They included various US-based entities, including the National Endowment for Democracy, always generous with its cash when opponents of the Hong Kong Special Administration Region government came knocking; and the US Agency for Global Media.
It has also now come to light that various other US-backed groups were complicit in the uprising, including the Oslo Freedom Foundation, the Albert Einstein Institute, and the Centre for Applied Nonviolent Action and Strategies, which, despite their fancy names, all had sinister agendas.
Although many of them operated in the shadows, this cannot be said of the US Strategic Competition Act of 2021, which allocated $10 million for the promotion of “democracy in Hong Kong”, a euphemism for stirring up trouble.
Once, however, the National Security Law for Hong Kong was enacted, it provided the HKSAR government with the tools it required to save the city’s way of life and capitalist system, and put an end to undercover operations by foreign powers.
The US, however, responded by imposing sanctions on the city, revoking its favourable-trade status, and suspending the agreement on surrender of fugitive offenders with the HKSAR.
Not once, however, did the US explain how it thought damaging Hong Kong like this would in any way benefit its people, which was revelatory.
Perhaps more than anything else, its inability to justify its actions highlighted not only its determination to undermine China by ruining Hong Kong, but also its willingness to throw a long-standing friend under the bus, just as it has now done to France, which also made the mistake of trusting it.
The US attempts to destabilise Hong Kong are a disgrace, as well as a betrayal.

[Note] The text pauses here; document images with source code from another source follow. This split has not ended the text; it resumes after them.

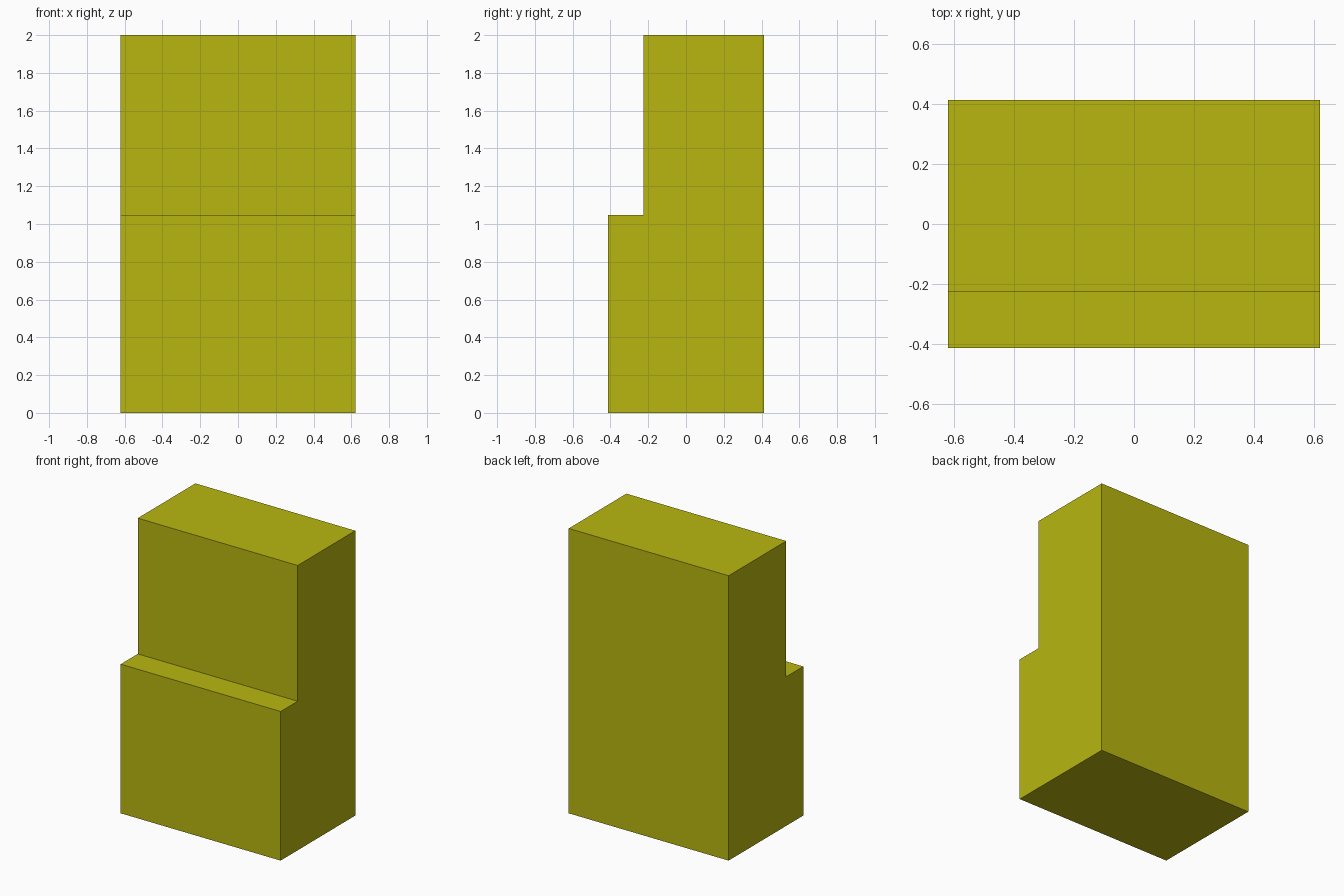
import bpy, bmesh

if "Cube" in bpy.data.objects:
    bpy.data.objects.remove(bpy.data.objects["Cube"])

HALF_WIDTH = 0.621

# Stepped side profile (y, z)
profile = [(-0.414, 0), (0.414, 0), (0.414, 2), (-0.225, 2),
           (-0.225, 1.047), (-0.414, 1.047)]

# Extrude the profile across the width
bm = bmesh.new()
side = bm.faces.new([bm.verts.new((-HALF_WIDTH, y, z)) for y, z in profile])
ext = bmesh.ops.extrude_face_region(bm, geom=[side])
verts = [g for g in ext["geom"] if isinstance(g, bmesh.types.BMVert)]
bmesh.ops.translate(bm, verts=verts, vec=(2 * HALF_WIDTH, 0, 0))
bmesh.ops.recalc_face_normals(bm, faces=bm.faces)

mesh = bpy.data.meshes.new("stepped_block")
bm.to_mesh(mesh)
bm.free()

# Yellow finish
mat = bpy.data.materials.new("yellow")
mat.diffuse_color = (0.48, 0.47, 0.005, 1)
mat.use_nodes = True
mat.node_tree.nodes["Principled BSDF"].inputs["Base Color"].default_value = mat.diffuse_color
mesh.materials.append(mat)

block = bpy.data.objects.new("stepped_block", mesh)
bpy.context.collection.objects.link(block)
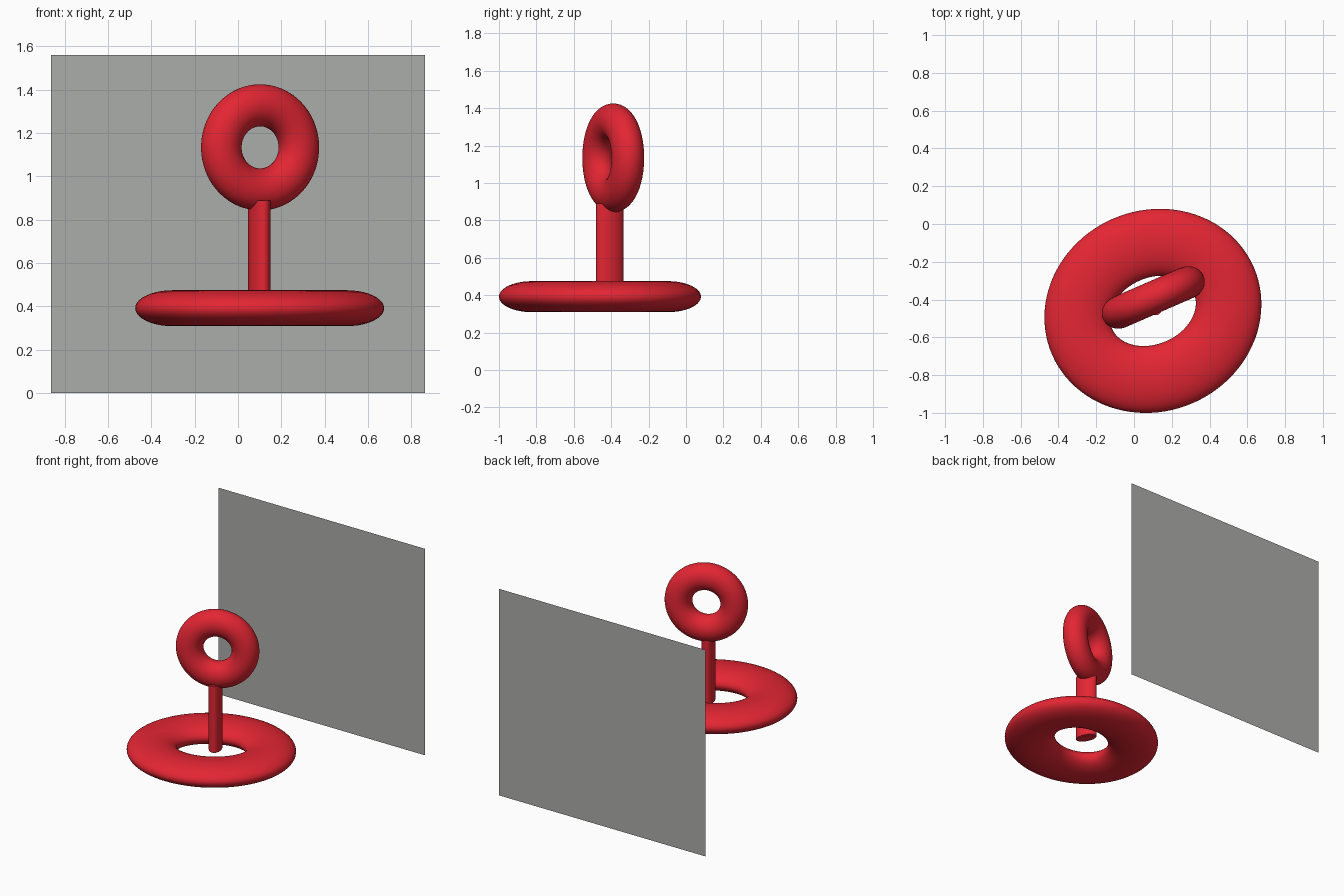
import bpy, bmesh, math
from mathutils import Matrix, Vector

if "Cube" in bpy.data.objects:
    bpy.data.objects.remove(bpy.data.objects["Cube"])

YAW = math.radians(23.5)


def material(name, rgb):
    m = bpy.data.materials.new(name)
    m.diffuse_color = (*rgb, 1)
    m.use_nodes = True
    m.node_tree.nodes["Principled BSDF"].inputs["Base Color"].default_value = m.diffuse_color
    return m


RED = material("red", (0.77, 0.019, 0.033))
GREY = material("grey", (0.41, 0.42, 0.40))


def make_object(name, bm, mat, matrix=None, smooth=True):
    if matrix:
        bm.transform(matrix)
    mesh = bpy.data.meshes.new(name)
    bm.to_mesh(mesh)
    bm.free()
    mesh.materials.append(mat)
    ob = bpy.data.objects.new(name, mesh)
    bpy.context.collection.objects.link(ob)
    if smooth:
        bpy.ops.object.select_all(action='DESELECT')
        ob.select_set(True)
        bpy.context.view_layer.objects.active = ob
        bpy.ops.object.shade_smooth_by_angle(angle=math.radians(40))
    return ob


def ring(name, path, tube, thick, matrix, nu=96, nv=40):
    """Oval ring: path = centreline radii, tube = tube radii in plane, thick = half depth."""
    bm = bmesh.new()
    grid = []
    for i in range(nu):
        u = 2 * math.pi * i / nu
        row = []
        for j in range(nv):
            v = 2 * math.pi * j / nv
            row.append(bm.verts.new((
                (path[0] + tube[0] * math.cos(v)) * math.cos(u),
                (path[1] + tube[1] * math.cos(v)) * math.sin(u),
                thick * math.sin(v))))
        grid.append(row)
    for i in range(nu):
        for j in range(nv):
            a, b = grid[i], grid[(i + 1) % nu]
            k = (j + 1) % nv
            bm.faces.new((a[j], b[j], b[k], a[k]))
    bmesh.ops.recalc_face_normals(bm, faces=bm.faces)
    return make_object(name, bm, RED, matrix)


turn = Matrix.Rotation(YAW, 4, 'Z')

# flat oval ring lying horizontally
ring("base_ring", (0.409, 0.3535), (0.173, 0.1785), 0.083,
     Matrix.Translation((0.1, -0.46, 0.392)) @ turn)

# small upright ring
ring("upright_ring", (0.195, 0.194), (0.095, 0.097), 0.086,
     Matrix.Translation((0.102, -0.389, 1.134)) @ turn @ Matrix.Rotation(math.pi / 2, 4, 'X'))

# oval post reaching down into the hole of the base ring
bm = bmesh.new()
bmesh.ops.create_cone(bm, cap_ends=True, segments=48, radius1=1, radius2=1, depth=1)
bottom, top = 0.387, 0.889
make_object("post", bm, RED,
            Matrix.Translation((0.098, -0.408, (bottom + top) / 2)) @ turn
            @ Matrix.Diagonal((0.045, 0.078, top - bottom, 1)))

# thin upright back panel, a single sheet facing the front
bm = bmesh.new()
w, h = 0.863, 1.56
bm.faces.new([bm.verts.new(Vector(p)) for p in
              ((-w, 1, 0), (w, 1, 0), (w, 1, h), (-w, 1, h))])
make_object("back_panel", bm, GREY, smooth=False)
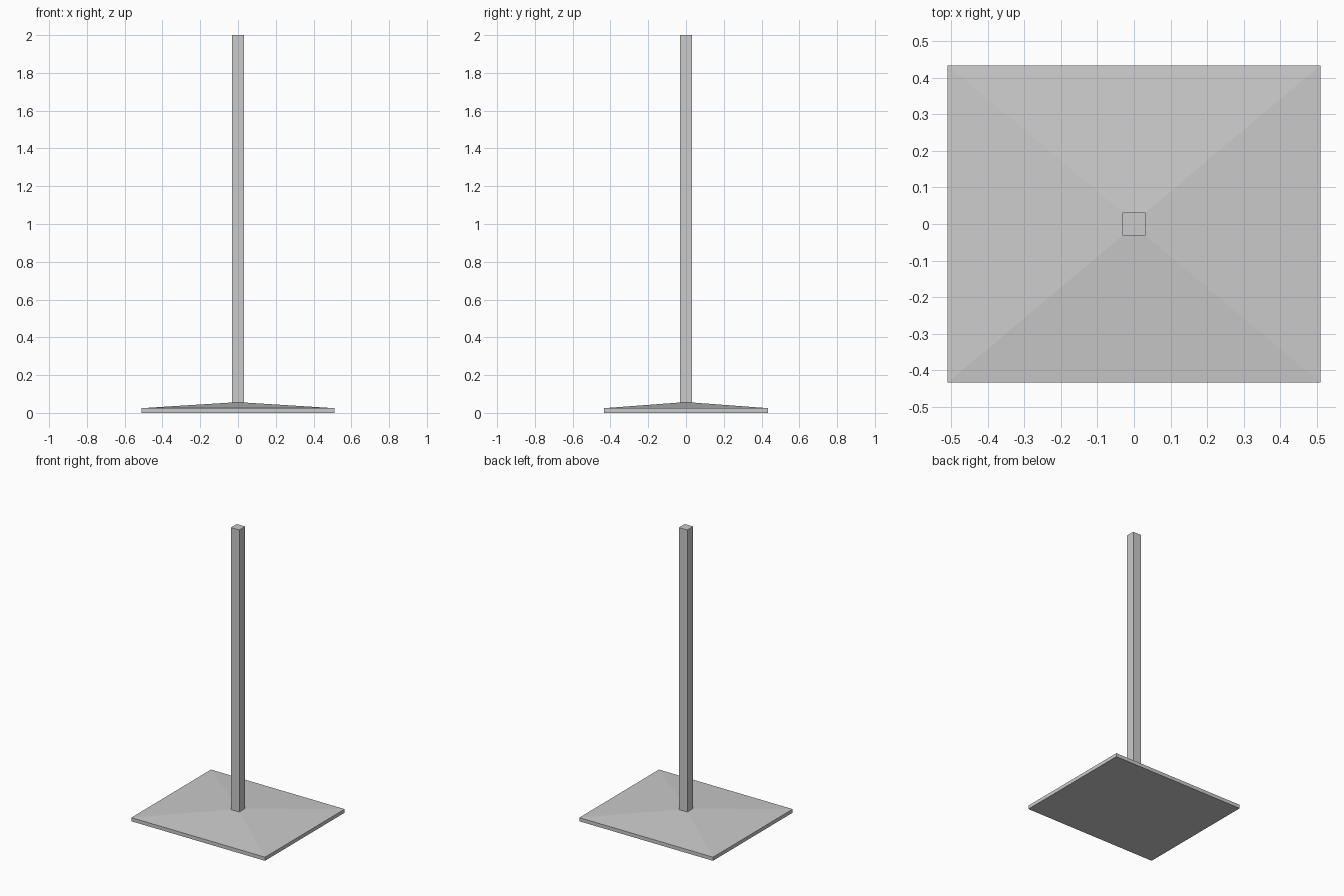
import bpy, bmesh

if "Cube" in bpy.data.objects:
    bpy.data.objects.remove(bpy.data.objects["Cube"])


def stacked_rects(name, levels):
    """Closed solid lofted through rectangles given as (half_x, half_y, z)."""
    bm = bmesh.new()
    rings = [[bm.verts.new((sx * hx, sy * hy, z))
              for sx, sy in ((-1, -1), (1, -1), (1, 1), (-1, 1))]
             for hx, hy, z in levels]
    for low, high in zip(rings, rings[1:]):
        for i in range(4):
            j = (i + 1) % 4
            bm.faces.new((low[i], low[j], high[j], high[i]))
    bm.faces.new(rings[0][::-1])
    bm.faces.new(rings[-1])
    mesh = bpy.data.meshes.new(name)
    bm.to_mesh(mesh)
    bm.free()
    obj = bpy.data.objects.new(name, mesh)
    bpy.context.collection.objects.link(obj)
    return obj


POST = 0.032

# Base plate with shallow hipped top rising to the post
stacked_rects("base_plate", [(0.51, 0.434, 0), (0.51, 0.434, 0.025), (POST, POST, 0.055)])

# Square upright post
stacked_rects("post", [(POST, POST, 0.055), (POST, POST, 2.0)])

T
he lengths to which it was prepared to go to hurt China beggar belief, and they have now been chronicled for all to see by the China’s Ministry of Foreign Affairs.
On September 24, it issued a fact sheet titled “US Interference in Hong Kong Affairs and Support for Anti-China Destabilizing Forces”, which is highly detailed and a real eye-opener.
It exposes cynical, comprehensive and intensive efforts by a global bully-boy to ruin one of the world’s most successful cities, and is essential reading for anybody wishing to know the depths to which the US is prepared to sink.
Quite clearly, if the evidence contained in the fact sheet were to be presented in a court of law responsible for trying the US for willful depredations against Hong Kong and its people, the only possible verdict would be “guilty as charged”. This, alas, will never happen, but great comfort can nonetheless be derived from the city’s survival against all the odds.
Although, at one point, China’s adversaries thought they could bring Hong Kong to its knees and destroy the “one country, two systems” policy, they have, after the nation rallied round, been decisively thwarted. Indeed, with the central government’s steadfast support, the city has emerged from its experiences stronger than ever, and can now face its future with renewed confidence.